8mm Lebel WW1 Polte made

there is 4 different headstamps known on 8mm Lebel WW1 Polte made:

P 2 17 M
P 8 17 M
P 9 17 M
P 3 17 L

The “M” is given for “Magdeburg”, but what about the “L”?


Hi Domi, unless someone has actually seen one of those rounds with the “L” in its headstamp I would think that they are just a transcription mistake published in the Minute 109 titled “German Ammunition to fit French Rifle” and dated May 29, 1918. The “M” letter was also poorly reproduced as it differs from known specimens.

Hi Fede,


Hi Domi, thanks! Are you sure this is not an “M” made with a broken bunter? Can you post a better resolution picture of the headstamp?

Under magnification I’m not sure what it is, but it does appear to be angled too much for an “L”.

The two headstamps to see the difference


That now looks more like an “L”.

Domi, thanks for the pictures, it does look like a serif “L”. The possibility of a broken “M” sounded more likely to me but it doesn’t seem to be the case. I would suggest that this “L” could represent “Lebel” because a reproduced label reads “scharfe L. Patronen” but I’m not too much convinced. Why making cartridges headstamped “M”, then change to “L” and then going back to “M”?


Perhaps for the same reason there is a headstamp with “LUGAR” instead of “LUGER”, because the bunter maker made a mistake and it was not significant enough to recall the ammunition.


The 8 mm Lebel with headstamp P L 3 17 is quite common in France.

I always thought it was Polte Lübeck.


All the best


Did Polte have a small-arms ammunition factory at Lübeck? I know that D.W.M. did.

Did Polte have a small-arms ammunition factory at Lübeck? I know that D.W.M. did.

wasn’t that built from 1935 onwards? -By DWM themselves.

Soren, I believe you are about right. I don’t think DWM Lübeck was operating until the 1930s. But was there also a Polte factory at Lübeck?

No Polte factory in Lübeck or any other town starting with L, as far as I know.
The entire system of setting up factories all over the country only came up during the thirties primarily as an attempt to protect against air raids. In WW1 factories more or less expanded at their existing locations.

Not very logic as it may seem, my bet is on L standing for Lebel.

In February 1917 Polte also made 7,62 cartridges with the same head stamp.
In March there was an “L” instead of the “M” in the head stamp to show it was a “Lebel” round.

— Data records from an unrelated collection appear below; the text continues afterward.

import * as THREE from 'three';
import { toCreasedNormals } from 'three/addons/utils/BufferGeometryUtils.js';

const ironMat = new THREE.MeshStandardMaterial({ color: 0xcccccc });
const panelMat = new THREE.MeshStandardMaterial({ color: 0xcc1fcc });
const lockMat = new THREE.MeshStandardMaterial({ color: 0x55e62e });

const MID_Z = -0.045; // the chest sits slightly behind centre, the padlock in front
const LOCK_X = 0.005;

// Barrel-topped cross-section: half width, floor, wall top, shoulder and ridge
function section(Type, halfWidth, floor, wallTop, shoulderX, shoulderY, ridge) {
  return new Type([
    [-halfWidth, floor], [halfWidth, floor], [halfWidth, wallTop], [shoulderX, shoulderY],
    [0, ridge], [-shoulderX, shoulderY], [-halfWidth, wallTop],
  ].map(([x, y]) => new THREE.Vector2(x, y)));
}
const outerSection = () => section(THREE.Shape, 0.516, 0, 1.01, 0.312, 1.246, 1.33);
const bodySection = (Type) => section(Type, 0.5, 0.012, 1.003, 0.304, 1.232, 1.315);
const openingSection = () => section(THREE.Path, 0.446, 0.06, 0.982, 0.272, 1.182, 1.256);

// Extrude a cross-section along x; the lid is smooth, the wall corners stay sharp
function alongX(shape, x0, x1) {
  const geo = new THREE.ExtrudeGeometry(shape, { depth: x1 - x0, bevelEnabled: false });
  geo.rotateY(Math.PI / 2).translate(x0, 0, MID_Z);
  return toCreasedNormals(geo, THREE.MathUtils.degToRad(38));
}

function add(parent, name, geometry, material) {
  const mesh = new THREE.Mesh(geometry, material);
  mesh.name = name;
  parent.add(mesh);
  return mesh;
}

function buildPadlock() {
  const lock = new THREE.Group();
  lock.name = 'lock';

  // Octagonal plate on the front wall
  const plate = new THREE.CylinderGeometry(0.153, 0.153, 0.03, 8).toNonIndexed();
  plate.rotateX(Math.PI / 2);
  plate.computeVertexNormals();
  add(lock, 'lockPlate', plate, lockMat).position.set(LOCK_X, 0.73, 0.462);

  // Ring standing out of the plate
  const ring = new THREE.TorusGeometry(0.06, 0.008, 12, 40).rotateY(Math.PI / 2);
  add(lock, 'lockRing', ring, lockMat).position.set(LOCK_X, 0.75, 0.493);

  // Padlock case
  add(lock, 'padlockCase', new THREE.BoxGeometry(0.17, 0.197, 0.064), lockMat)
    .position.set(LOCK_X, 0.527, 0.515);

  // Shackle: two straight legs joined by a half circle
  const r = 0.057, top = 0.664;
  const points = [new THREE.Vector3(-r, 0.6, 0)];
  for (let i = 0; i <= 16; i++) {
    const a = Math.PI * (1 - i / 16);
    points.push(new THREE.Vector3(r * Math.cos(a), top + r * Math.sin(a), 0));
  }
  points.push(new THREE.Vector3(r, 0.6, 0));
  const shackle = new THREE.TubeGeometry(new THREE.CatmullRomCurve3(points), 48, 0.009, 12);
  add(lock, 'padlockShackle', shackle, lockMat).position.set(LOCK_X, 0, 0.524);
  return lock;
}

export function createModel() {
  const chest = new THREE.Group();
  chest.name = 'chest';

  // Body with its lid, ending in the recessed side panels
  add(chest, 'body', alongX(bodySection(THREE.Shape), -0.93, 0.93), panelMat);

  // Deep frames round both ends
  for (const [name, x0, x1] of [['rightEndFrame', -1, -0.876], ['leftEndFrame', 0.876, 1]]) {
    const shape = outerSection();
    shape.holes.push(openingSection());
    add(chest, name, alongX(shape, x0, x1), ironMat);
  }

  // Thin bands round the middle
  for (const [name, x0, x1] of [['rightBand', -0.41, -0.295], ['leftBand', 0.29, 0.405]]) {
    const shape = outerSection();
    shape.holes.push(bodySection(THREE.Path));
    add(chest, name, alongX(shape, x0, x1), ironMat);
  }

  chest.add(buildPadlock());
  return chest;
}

Polte stopped producing 7,62 cartridges so it was not necessarily anymore to make a difference in the head stamp

In the book: „Patronen für Hilfs- und Beutehandfeuerwaffen des Zeitraums 1914 bis 1938.“

Great information for me.

Thanks a lot.


Peelen - thank you. I didn’t think there was any Polte facility at Lübeck. I agree with you and Dutch that the “L” likely stands for “Lebel,” and the reason for it is as shown by Dutch - to avoid caliber-confusion.

Dutch, that is an interesting and logic explanation but it is not consistent if we consider that there are both 8 x 50 R Lebel and 8 x 50 R Mannlicher cartridges headstamped P 9 17 M, for example. You could be right, anyway.

I made this checklist of confirmed Polte headstamp dated 1916-17 found in 7.62x54R, 8x50R Mannlicher and 8x50R Lebel:

P 11 M 16 - 7.62x54R
P 12 M 16 - 7.62x54R
P 1 M 17 - 7.62x54R - 8x50R Mannlicher
P 2 M 17 - 7.62x54R - 8x50R Mannlicher - 8x50R Lebel
P 3 L 17 - 8x50R Lebel
P 5 M 17 - 8x50R Mannlicher
P 6 M 17 - 8x50R Mannlicher
P 8 M 17 - 8x50R Mannlicher - 8x50R Lebel
P 9 M 17 - 8x50R Mannlicher - 8x50R Lebel
P 10 M 17 - 8x50R Mannlicher
P 12 M 17 - 8x50R Mannlicher

Another explanation could be that Polte used the “L” letter during March because the 8x50R Lebel was the only caliber made that month. Of course, this will make sense until someone finds a 7.62x54R or 8x50R Mannlicher headstamped P 3 M 17.

I also have lot 5 of 1917 in 8x50R Mannlicher, so you can add that to the list.